After this historical introduction, our busy afternoon of walking was underway. In total, we looked at twelve pieces: “Time Top” by Jerry Pethick, an untitled fountain by Al McWilliams, “The Copper Mews” by Alan Storey, “Lookout” by Noel Best & Chris Dikeakos, “Street Light” by Bernie Miller & Alan Tregebov, “Welcome to the Land of Light” by Henry Tsang, “Glass Umbrellas” by Don Vaughan, “Brush with Illumination” by Buster Simpson, “Collection” by Mark Lewis, “Footnotes” by Gwen Boyle, “Password” by Alan Storey, and “Terra Nova” by Richard Prince. It was a busy afternoon to say the least!

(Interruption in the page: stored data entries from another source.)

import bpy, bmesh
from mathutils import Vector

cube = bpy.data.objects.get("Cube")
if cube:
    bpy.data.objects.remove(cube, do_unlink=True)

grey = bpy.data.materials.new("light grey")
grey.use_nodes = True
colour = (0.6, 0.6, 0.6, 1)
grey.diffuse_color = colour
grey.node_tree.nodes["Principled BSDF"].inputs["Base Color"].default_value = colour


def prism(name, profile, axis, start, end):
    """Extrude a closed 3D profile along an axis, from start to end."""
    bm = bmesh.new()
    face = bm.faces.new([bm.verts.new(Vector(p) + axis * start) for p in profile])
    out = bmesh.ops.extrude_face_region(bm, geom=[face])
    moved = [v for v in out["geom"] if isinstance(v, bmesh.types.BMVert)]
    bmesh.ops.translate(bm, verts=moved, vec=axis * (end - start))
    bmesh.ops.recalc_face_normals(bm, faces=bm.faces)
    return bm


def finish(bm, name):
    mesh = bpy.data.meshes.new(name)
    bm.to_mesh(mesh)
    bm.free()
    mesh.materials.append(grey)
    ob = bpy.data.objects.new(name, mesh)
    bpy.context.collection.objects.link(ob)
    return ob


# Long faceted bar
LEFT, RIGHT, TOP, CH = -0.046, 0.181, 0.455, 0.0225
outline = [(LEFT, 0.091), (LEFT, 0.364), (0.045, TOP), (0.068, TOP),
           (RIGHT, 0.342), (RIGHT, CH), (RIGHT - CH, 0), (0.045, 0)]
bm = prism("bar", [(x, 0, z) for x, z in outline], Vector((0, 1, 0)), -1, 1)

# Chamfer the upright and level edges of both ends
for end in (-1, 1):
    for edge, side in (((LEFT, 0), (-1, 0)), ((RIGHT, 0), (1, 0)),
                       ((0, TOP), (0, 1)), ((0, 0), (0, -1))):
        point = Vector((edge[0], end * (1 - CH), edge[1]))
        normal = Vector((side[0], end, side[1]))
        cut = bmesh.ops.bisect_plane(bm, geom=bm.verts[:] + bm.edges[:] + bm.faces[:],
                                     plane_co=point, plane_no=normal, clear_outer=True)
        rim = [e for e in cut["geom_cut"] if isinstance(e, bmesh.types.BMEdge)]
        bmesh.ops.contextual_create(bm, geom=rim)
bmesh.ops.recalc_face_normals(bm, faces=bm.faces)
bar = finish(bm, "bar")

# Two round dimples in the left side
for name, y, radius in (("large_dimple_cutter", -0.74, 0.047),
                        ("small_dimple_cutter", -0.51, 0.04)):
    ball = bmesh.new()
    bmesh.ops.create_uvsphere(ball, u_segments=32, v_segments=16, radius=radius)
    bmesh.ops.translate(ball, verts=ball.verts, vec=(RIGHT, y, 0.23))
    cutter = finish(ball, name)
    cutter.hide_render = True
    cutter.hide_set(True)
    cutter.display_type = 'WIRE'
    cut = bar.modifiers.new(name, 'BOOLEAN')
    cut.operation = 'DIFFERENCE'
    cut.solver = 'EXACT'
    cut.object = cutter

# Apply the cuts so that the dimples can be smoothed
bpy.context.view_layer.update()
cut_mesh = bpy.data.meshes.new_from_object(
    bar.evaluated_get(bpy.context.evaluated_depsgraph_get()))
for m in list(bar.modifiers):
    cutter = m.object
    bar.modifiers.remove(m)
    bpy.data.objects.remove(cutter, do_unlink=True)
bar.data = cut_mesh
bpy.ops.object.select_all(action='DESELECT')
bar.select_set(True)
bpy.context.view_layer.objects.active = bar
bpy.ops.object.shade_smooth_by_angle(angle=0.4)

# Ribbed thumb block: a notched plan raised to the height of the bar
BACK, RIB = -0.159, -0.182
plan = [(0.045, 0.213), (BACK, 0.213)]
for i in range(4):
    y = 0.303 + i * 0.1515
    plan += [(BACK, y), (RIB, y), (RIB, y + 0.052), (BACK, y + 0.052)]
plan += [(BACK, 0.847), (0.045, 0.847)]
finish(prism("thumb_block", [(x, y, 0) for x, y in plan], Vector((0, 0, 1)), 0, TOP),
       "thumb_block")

I honestly feel like I could write a few pages on each piece thanks to all of the information and insight Bryan shared combined with the reactions and comments from my peers, but for the sake of space, I will only talk about one of the works we looked at, which was of particular interest to me, “The Copper Mews” by Alan Storey. This work was immediately appealing to our group who all enjoyed the highly interactive quality of the piece. It consists of a meandering path that transforms from trail to rail to boardwalk, above which there are five wooden barrels in honour of the cooperage that once stood in its place. When one steps onto the boardwalk planks the barrels emit steam and a different musical note for each plank. Bryan explained to us how noise concerns were a large obstacle in bringing the piece to realization and that Alan Storey was forced to compromise on the level of sound emitted from the work. This was a helpful reminder that public art involves many stakeholders and that negotiation is an important part of the process. I really enjoyed this piece because of the large response it created in our group. I also feel it successfully evokes a sense of history while activating public space with sculpture in a fun unobtrusive way.

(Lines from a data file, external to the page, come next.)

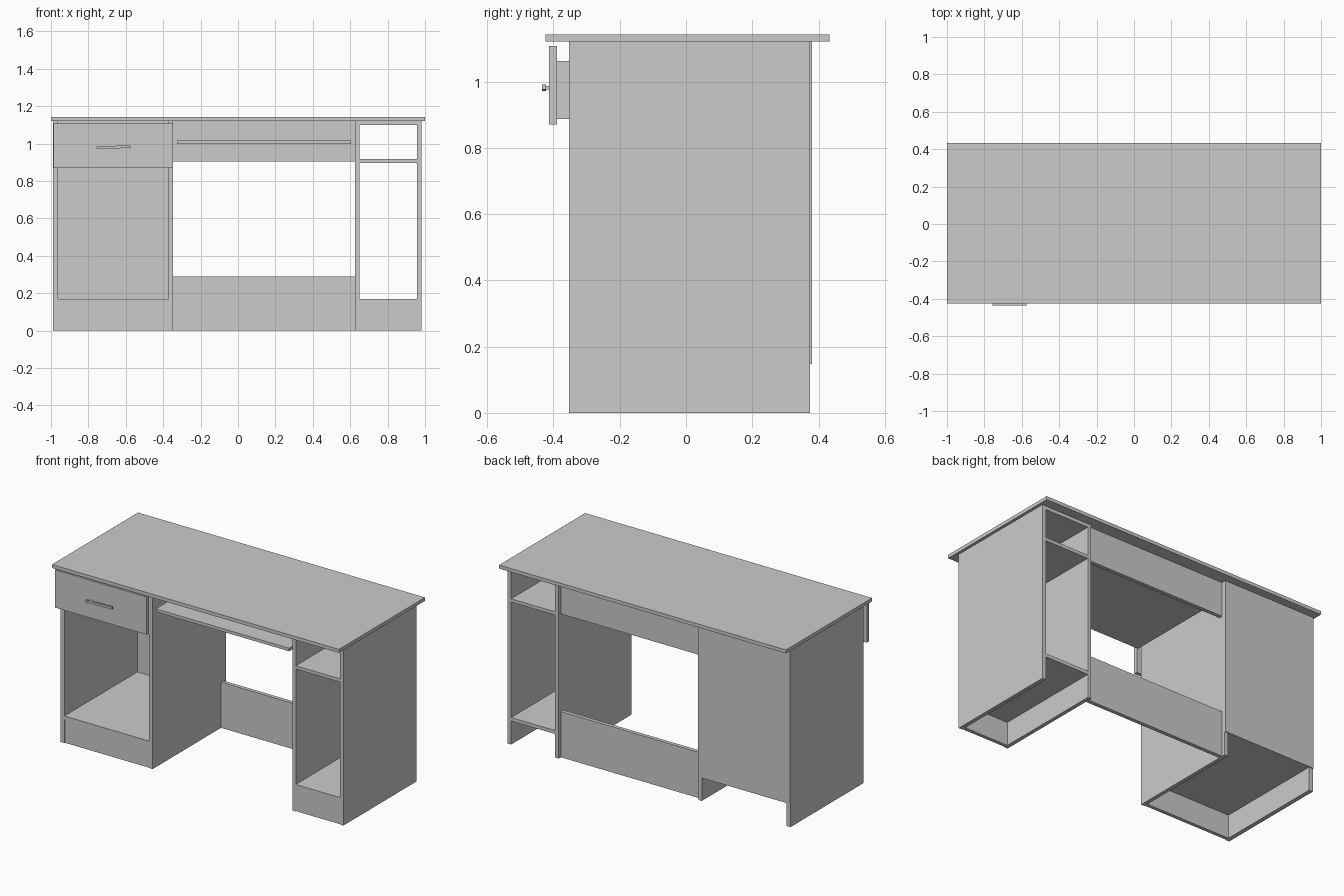
import bpy
import math

if "Cube" in bpy.data.objects:
    bpy.data.objects.remove(bpy.data.objects["Cube"], do_unlink=True)

# One plain grey for the whole desk
grey = bpy.data.materials.new("plain_grey")
grey.use_nodes = True
colour = (0.6, 0.6, 0.6, 1)
grey.diffuse_color = colour
grey.node_tree.nodes["Principled BSDF"].inputs["Base Color"].default_value = colour


def board(name, x, y, z):
    """Box spanning the given (low, high) ranges."""
    spans = (x, y, z)
    bpy.ops.mesh.primitive_cube_add(size=1, location=[(a + b) / 2 for a, b in spans])
    ob = bpy.context.object
    ob.name = name
    ob.scale = [b - a for a, b in spans]
    bpy.ops.object.transform_apply(location=False, rotation=False, scale=True)
    ob.data.materials.append(grey)
    return ob


FRONT, BACK = -0.353, 0.374
TOP = 1.12
DEPTH = (FRONT, BACK)

# Desk top
board("desk_top", (-1, 1), (-0.424, 0.433), (TOP, 1.142))

# Four upright panels
uprights = {
    "outer_right_panel": (-0.99, -0.963),
    "inner_right_panel": (-0.372, -0.348),
    "inner_left_panel": (0.626, 0.65),
    "outer_left_panel": (0.957, 0.982),
}
for name, x in uprights.items():
    board(name, x, DEPTH, (0, TOP))

cabinet = (-0.963, -0.372)
bay = (0.65, 0.957)
knee = (-0.348, 0.626)

# Bottom shelf and plinth of both pedestals
for side, x in (("cabinet", cabinet), ("bay", bay)):
    board(side + "_bottom_shelf", x, DEPTH, (0.148, 0.17))
    board(side + "_plinth", x, (FRONT + 0.004, FRONT + 0.026), (0, 0.148))

# Shelves of the narrow open bay
board("bay_middle_shelf", bay, DEPTH, (0.897, 0.918))
board("bay_top_shelf", bay, DEPTH, (1.098, TOP))

# Cabinet back and the two cross panels of the knee space
board("cabinet_back", (-0.99, -0.348), (BACK, BACK + 0.006), (0.148, TOP))
board("upper_cross_panel", knee, (0.328, 0.352), (0.903, TOP))
board("lower_cross_panel", knee, (0.328, 0.352), (0, 0.288))

# Keyboard tray
board("keyboard_tray", (knee[0] + 0.022, knee[1] - 0.022), (FRONT, 0.25), (0.997, 1.016))

# Drawer, slightly open
box_y, box_z = (-0.39, 0.26), (0.887, 1.062)
board("drawer_front", (-0.987, -0.348), (-0.413, box_y[0]), (0.87, 1.107))
board("drawer_right_side", (-0.945, -0.925), box_y, box_z)
board("drawer_left_side", (-0.41, -0.39), box_y, box_z)
board("drawer_back", (-0.925, -0.41), (0.24, 0.26), box_z)
board("drawer_bottom", (-0.925, -0.41), (box_y[0], 0.24), (0.887, 0.9))

# Drawer handle, set at a slight tilt
bar = board("handle_bar", (-0.757, -0.575), (-0.435, -0.423), (0.974, 0.988))
bar.rotation_euler.y = math.radians(-1.5)
for side, x in (("right", -0.73), ("left", -0.602)):
    board("handle_" + side + "_post", (x - 0.006, x + 0.006), (-0.424, -0.413), (0.976, 0.986))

Our day ended at the Roundhouse, but I’ll admit I left the group early because the weather had the beach calling my name! Actually, I headed to Vanier Park to take part Mountain Equipment Co-op’s $5 Kayaking Classes, which I had learned about from Catherine during our Canada Day walking session. In addition to learning so much about Vancouver and its public art, the program has been an amazing resource for exchanging our own experiences of the city. That unexpected benefit has been truly wonderful, as it provides all of us with many suggestions on new ways to experience and walk through Vancouver.

sam - the notepad kid

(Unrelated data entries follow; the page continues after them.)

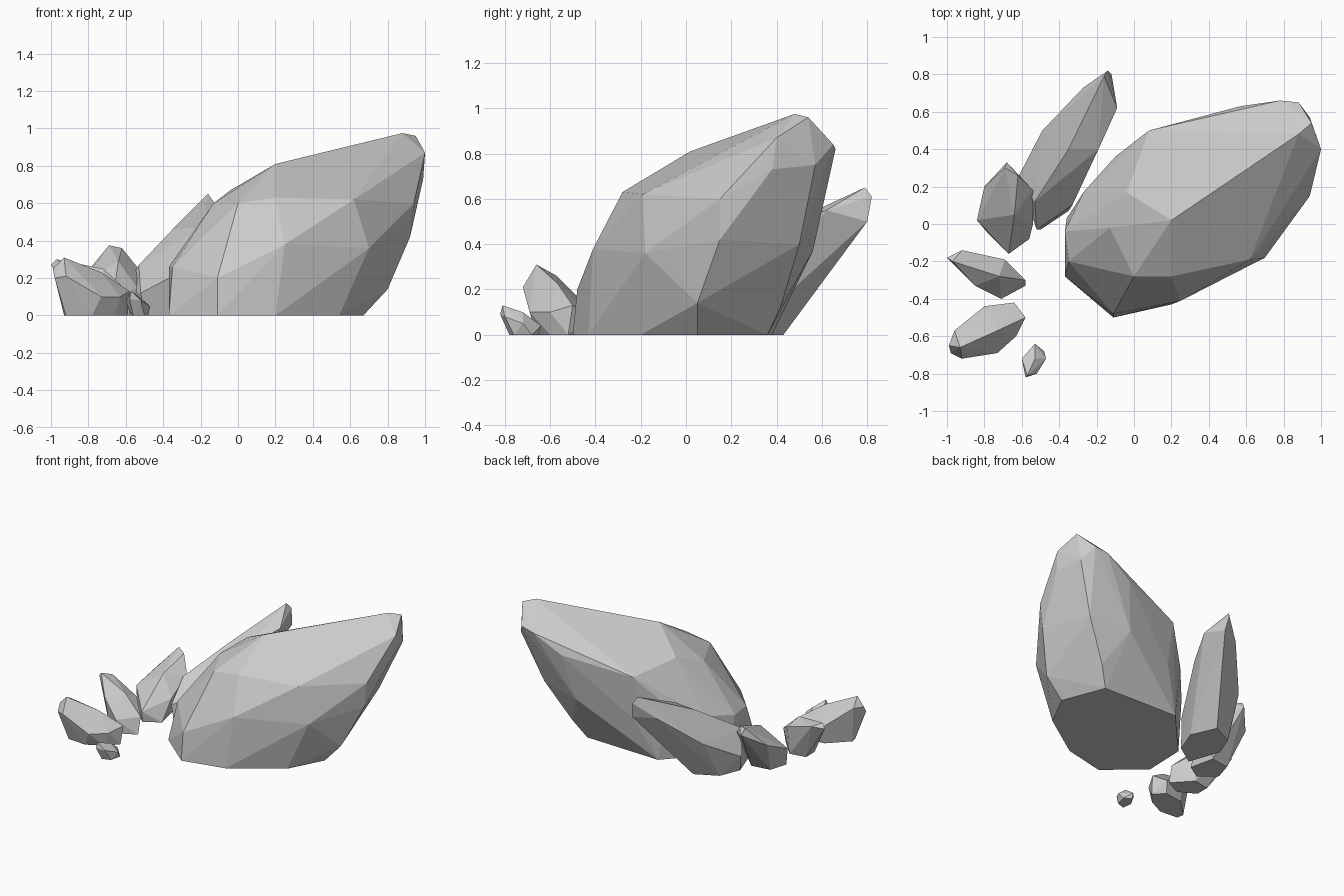
import bpy
import bmesh


def rock(name, base, corners):
    """Flat-cut boulder: hull of a ground outline and its main chipped corners."""
    bm = bmesh.new()
    for x, y in base:
        bm.verts.new((x, y, 0))
    for c in corners:
        bm.verts.new(c)
    hull = bmesh.ops.convex_hull(bm, input=bm.verts)
    loose = {g for g in hull["geom_interior"] + hull["geom_unused"]
             if isinstance(g, bmesh.types.BMVert)}
    bmesh.ops.delete(bm, geom=list(loose), context='VERTS')
    # merge nearly flat triangles into broad facets
    bmesh.ops.dissolve_limit(bm, angle_limit=0.05, verts=bm.verts, edges=bm.edges)
    bmesh.ops.recalc_face_normals(bm, faces=bm.faces)
    mesh = bpy.data.meshes.new(name)
    bm.to_mesh(mesh)
    bm.free()
    obj = bpy.data.objects.new(name, mesh)
    bpy.context.collection.objects.link(obj)
    return obj


# Large leaning boulder
crest = [(.88, .48, .975), (.95, .54, .96), (1, .40, .87), (.88, .65, .84),
         (.78, .66, .82), (.99, .38, .73), (.94, .57, .75), (.2, .02, .81),
         (.08, .5, .62), (-.04, .17, .67), (-.13, -.02, .6), (0, -.28, .6), (.2, -.28, .63)]
front = [(-.11, -.48, .2), (.02, -.45, .26), (-.35, -.2, .26), (-.37, -.04, .26),
         (.25, -.41, .38), (.42, -.31, .4), (.7, -.18, .36), (.62, -.19, .62),
         (.94, .15, .6), (.92, .15, .42), (.8, .05, .14)]
back = [(.57, .63, .7), (.5, .56, .37), (.8, .5, .4), (.1, .47, .3),
        (-.27, .17, .3), (-.1, .36, .4), (.63, .42, .13)]
rock("large_boulder",
     [(-.37, -.28), (-.11, -.5), (.2, -.43), (.54, -.2), (.67, .05),
      (.55, .36), (-.04, .38), (-.36, .03)],
     crest + front + back)

# Tall slanted shard behind it
rock("rear_shard",
     [(-.5, -.03), (-.35, .07), (-.28, .25), (-.36, .43), (-.52, .35), (-.58, .2)],
     [(-.16, .79, .65), (-.14, .82, .61), (-.12, .8, .5), (-.09, .62, .55),
      (-.27, .73, .5), (-.52, -.03, .12), (-.53, .12, .27), (-.49, .5, .28),
      (-.62, .25, .13), (-.19, .4, .47), (-.33, .1, .22), (-.35, .4, .46)])

# Smaller stones curving round the left side
rock("middle_stone",
     [(-.56, -.08), (-.67, -.15), (-.78, -.05), (-.74, .08), (-.6, .1)],
     [(-.69, .3, .375), (-.62, .26, .36), (-.68, .33, .33), (-.54, .18, .26),
      (-.54, 0, .15), (-.67, -.16, .08), (-.84, .02, .16), (-.8, .2, .24),
      (-.64, .05, .29)])
rock("left_stone",
     [(-.58, -.33), (-.7, -.39), (-.82, -.32), (-.82, -.22), (-.7, -.2)],
     [(-1, -.18, .27), (-.97, -.2, .3), (-.92, -.14, .28), (-.69, -.19, .2),
      (-.72, -.28, .25), (-.58, -.3, .12), (-.85, -.33, .2), (-.71, -.4, .1)])
rock("front_stone",
     [(-.93, -.6), (-.92, -.65), (-.78, -.66), (-.66, -.6), (-.59, -.52),
      (-.66, -.45), (-.8, -.47)],
     [(-.99, -.65, .25), (-.93, -.66, .31), (-.96, -.57, .26), (-.92, -.72, .21),
      (-.98, -.69, .2), (-.73, -.69, .1), (-.73, -.57, .23), (-.8, -.44, .13),
      (-.64, -.42, .08), (-.58, -.5, .13), (-.63, -.6, .1)])
rock("small_pebble",
     [(-.57, -.71), (-.56, -.78), (-.5, -.76), (-.48, -.68), (-.53, -.65)],
     [(-.6, -.72, .07), (-.58, -.82, .09), (-.57, -.81, .13), (-.52, -.8, .08),
      (-.47, -.72, .05), (-.53, -.64, .04), (-.53, -.72, .1)])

1 comment:

  1. The Copper Mews was an excellent piece! Everyone had so much fun stepping on the unassuming wood planks and making music. It really got me thinking of what is happening under the ground in the city. That so much of a city is underground but I've only ever thought about what happens above ground, about what I can see straight away. The fact that the artist tapped into not only the history (also a first for me: that a place where barrels were made was called a cooperage, a big "ah-ha" moment for placing other names around that area!!) but also what's going on underneath the ground or inside of things I cannot see. How intricately the city must work to all fit together, everything from noise in the neighbourhood to making a piece accessible and even highlighting a public way to get to the waterfront to sewage systems and pumps and emergency water supplies. I love how you bring up the $5 MEC Kayaking course too! I had no idea about that! Are you writing about any of those other art pieces separately? Thanks for this post! Always a pleasure!
    From: Laurie